I reach a passage where the unnamed protagonist’s wife, bowed and tired in the aftermath of some unspecified apocalypse, decides to take her own life. I think of losing those I love, the far away ones who are never far from my mind. I have a moment where I curl up and mourn that which I have not lost.
The man-made disaster unfolding in the here and now, this very real crisis, it is anything but unspecified. I think of the many thousands of people who will be spending the night with empty stomachs, in temporary shelter or none at all, leaving behind one kind of uncertainty and fear for another. How daily I parse their suffering into clean and clinical sentences as I present the argument as to why their lot warrants particular recognition, why they merit assistance when others do not. Is this a zero sum game in which we are engaged? I think of the abstract faith of my youth, the angry gods who called out for blood and obedience. I can see it writ large, here.
Passing it off as the workings of a tired mind I close my book for the night. The screen fills with images of fountain pens, the nibs narrowing down to one still point. I turn off the light and feel the whisper of the fan as it languidly churns the air.
And Yet The Books
And yet the books will be there on the shelves, separate beings,
That appeared once, still wet
As shining chestnuts under a tree in autumn,
And, touched, coddled, began to live
In spite of fires on the horizon, castles blown up,
Tribes on the march, planets in motion.
“We are, ” they said, even as their pages
Were being torn out, or a buzzing flame
Licked away their letters. So much more durable
Than we are, whose frail warmth
Cools down with memory, disperses, perishes.
I imagine the earth when I am no more:
Nothing happens, no loss, it’s still a strange pageant,

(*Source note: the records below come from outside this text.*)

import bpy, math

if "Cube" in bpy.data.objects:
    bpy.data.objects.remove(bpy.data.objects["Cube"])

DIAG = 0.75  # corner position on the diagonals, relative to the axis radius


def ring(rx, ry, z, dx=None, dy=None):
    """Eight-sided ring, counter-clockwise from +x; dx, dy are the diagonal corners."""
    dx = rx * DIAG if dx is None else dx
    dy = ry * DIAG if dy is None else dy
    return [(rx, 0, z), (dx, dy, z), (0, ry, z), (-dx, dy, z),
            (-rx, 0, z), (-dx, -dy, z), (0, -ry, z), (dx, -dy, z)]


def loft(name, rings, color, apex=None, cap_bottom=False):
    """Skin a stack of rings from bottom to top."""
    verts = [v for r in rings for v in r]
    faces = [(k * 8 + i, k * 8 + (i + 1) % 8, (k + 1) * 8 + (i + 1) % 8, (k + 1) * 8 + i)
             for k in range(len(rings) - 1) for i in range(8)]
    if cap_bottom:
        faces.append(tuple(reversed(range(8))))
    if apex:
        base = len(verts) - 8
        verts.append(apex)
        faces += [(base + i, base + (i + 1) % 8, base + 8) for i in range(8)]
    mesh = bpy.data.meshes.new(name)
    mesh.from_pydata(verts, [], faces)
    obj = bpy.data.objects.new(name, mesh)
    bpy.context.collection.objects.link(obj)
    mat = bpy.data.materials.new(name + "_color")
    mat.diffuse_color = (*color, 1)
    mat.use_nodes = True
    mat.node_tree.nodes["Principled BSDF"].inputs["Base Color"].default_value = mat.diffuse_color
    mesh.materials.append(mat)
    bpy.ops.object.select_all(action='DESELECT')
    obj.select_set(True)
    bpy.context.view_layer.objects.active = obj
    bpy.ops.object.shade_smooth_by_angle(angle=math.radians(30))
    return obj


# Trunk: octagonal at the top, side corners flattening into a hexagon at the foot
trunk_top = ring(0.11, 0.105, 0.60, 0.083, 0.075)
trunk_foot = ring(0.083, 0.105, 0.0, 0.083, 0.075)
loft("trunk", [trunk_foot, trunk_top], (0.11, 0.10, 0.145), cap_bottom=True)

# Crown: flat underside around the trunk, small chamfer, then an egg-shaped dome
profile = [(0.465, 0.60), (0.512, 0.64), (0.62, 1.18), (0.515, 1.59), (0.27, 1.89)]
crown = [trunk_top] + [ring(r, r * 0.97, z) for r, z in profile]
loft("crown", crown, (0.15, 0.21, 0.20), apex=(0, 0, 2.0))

Women’s dresses, dewy lilacs, a song in the valley.
Yet the books will be there on the shelves, well born,
Derived from people, but also from radiance, heights.
– Czeslaw Milosz